● What the task asks
From the material below, pull each line containing the string "grey".

● Supplied entries
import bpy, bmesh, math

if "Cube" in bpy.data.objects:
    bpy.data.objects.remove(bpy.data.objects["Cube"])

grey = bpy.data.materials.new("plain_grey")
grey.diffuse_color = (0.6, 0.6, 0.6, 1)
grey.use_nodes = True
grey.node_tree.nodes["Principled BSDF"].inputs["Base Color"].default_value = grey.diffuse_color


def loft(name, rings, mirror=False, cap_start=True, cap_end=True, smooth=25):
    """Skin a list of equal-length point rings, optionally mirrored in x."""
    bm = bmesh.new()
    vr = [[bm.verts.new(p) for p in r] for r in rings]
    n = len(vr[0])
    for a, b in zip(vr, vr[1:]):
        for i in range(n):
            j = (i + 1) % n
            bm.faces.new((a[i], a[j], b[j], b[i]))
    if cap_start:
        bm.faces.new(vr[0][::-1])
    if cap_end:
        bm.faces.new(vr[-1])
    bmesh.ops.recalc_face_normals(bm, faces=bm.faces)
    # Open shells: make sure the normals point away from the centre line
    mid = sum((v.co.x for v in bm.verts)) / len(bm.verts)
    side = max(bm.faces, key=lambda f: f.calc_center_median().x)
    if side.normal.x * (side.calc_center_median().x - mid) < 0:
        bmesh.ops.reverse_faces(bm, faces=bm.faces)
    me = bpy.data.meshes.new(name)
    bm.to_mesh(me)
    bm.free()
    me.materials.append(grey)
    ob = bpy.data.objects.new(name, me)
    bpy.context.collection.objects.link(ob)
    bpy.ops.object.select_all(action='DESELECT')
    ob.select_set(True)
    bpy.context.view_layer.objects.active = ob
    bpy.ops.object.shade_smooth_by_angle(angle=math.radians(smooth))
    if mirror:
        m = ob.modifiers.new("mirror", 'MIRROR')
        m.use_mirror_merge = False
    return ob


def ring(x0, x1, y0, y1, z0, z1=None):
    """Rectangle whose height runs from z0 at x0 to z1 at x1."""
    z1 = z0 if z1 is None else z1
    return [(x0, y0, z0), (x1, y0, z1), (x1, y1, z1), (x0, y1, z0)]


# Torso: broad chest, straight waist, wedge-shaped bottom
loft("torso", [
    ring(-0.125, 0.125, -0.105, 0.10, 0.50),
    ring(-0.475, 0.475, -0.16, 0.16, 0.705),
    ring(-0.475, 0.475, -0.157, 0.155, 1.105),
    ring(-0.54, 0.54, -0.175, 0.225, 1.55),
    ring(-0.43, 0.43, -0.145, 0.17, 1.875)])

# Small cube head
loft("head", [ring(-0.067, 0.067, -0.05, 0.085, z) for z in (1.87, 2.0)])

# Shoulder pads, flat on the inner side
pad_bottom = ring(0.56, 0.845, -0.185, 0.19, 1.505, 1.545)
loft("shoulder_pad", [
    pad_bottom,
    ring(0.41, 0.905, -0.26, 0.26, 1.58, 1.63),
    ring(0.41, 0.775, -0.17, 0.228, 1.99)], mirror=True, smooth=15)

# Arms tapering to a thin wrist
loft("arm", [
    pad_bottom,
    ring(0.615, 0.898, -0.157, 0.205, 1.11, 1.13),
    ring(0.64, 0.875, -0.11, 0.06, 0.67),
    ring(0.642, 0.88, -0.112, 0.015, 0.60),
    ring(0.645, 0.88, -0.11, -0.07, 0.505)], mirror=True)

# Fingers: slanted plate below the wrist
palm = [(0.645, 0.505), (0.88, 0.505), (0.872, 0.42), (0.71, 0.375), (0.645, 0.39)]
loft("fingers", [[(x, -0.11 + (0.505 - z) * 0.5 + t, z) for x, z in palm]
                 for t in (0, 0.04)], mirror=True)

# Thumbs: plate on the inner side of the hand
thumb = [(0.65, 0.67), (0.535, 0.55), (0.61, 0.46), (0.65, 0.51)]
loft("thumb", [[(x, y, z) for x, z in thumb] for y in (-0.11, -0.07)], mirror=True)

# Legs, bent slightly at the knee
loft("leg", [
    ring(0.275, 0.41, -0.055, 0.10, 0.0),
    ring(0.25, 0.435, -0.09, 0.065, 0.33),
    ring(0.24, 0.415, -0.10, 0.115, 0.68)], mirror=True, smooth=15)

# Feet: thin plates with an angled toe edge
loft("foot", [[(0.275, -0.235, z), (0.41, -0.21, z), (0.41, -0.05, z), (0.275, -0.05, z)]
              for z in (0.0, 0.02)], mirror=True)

● Solution for this exercise
grey = bpy.data.materials.new("plain_grey")
grey.diffuse_color = (0.6, 0.6, 0.6, 1)
grey.use_nodes = True
grey.node_tree.nodes["Principled BSDF"].inputs["Base Color"].default_value = grey.diffuse_color
    me.materials.append(grey)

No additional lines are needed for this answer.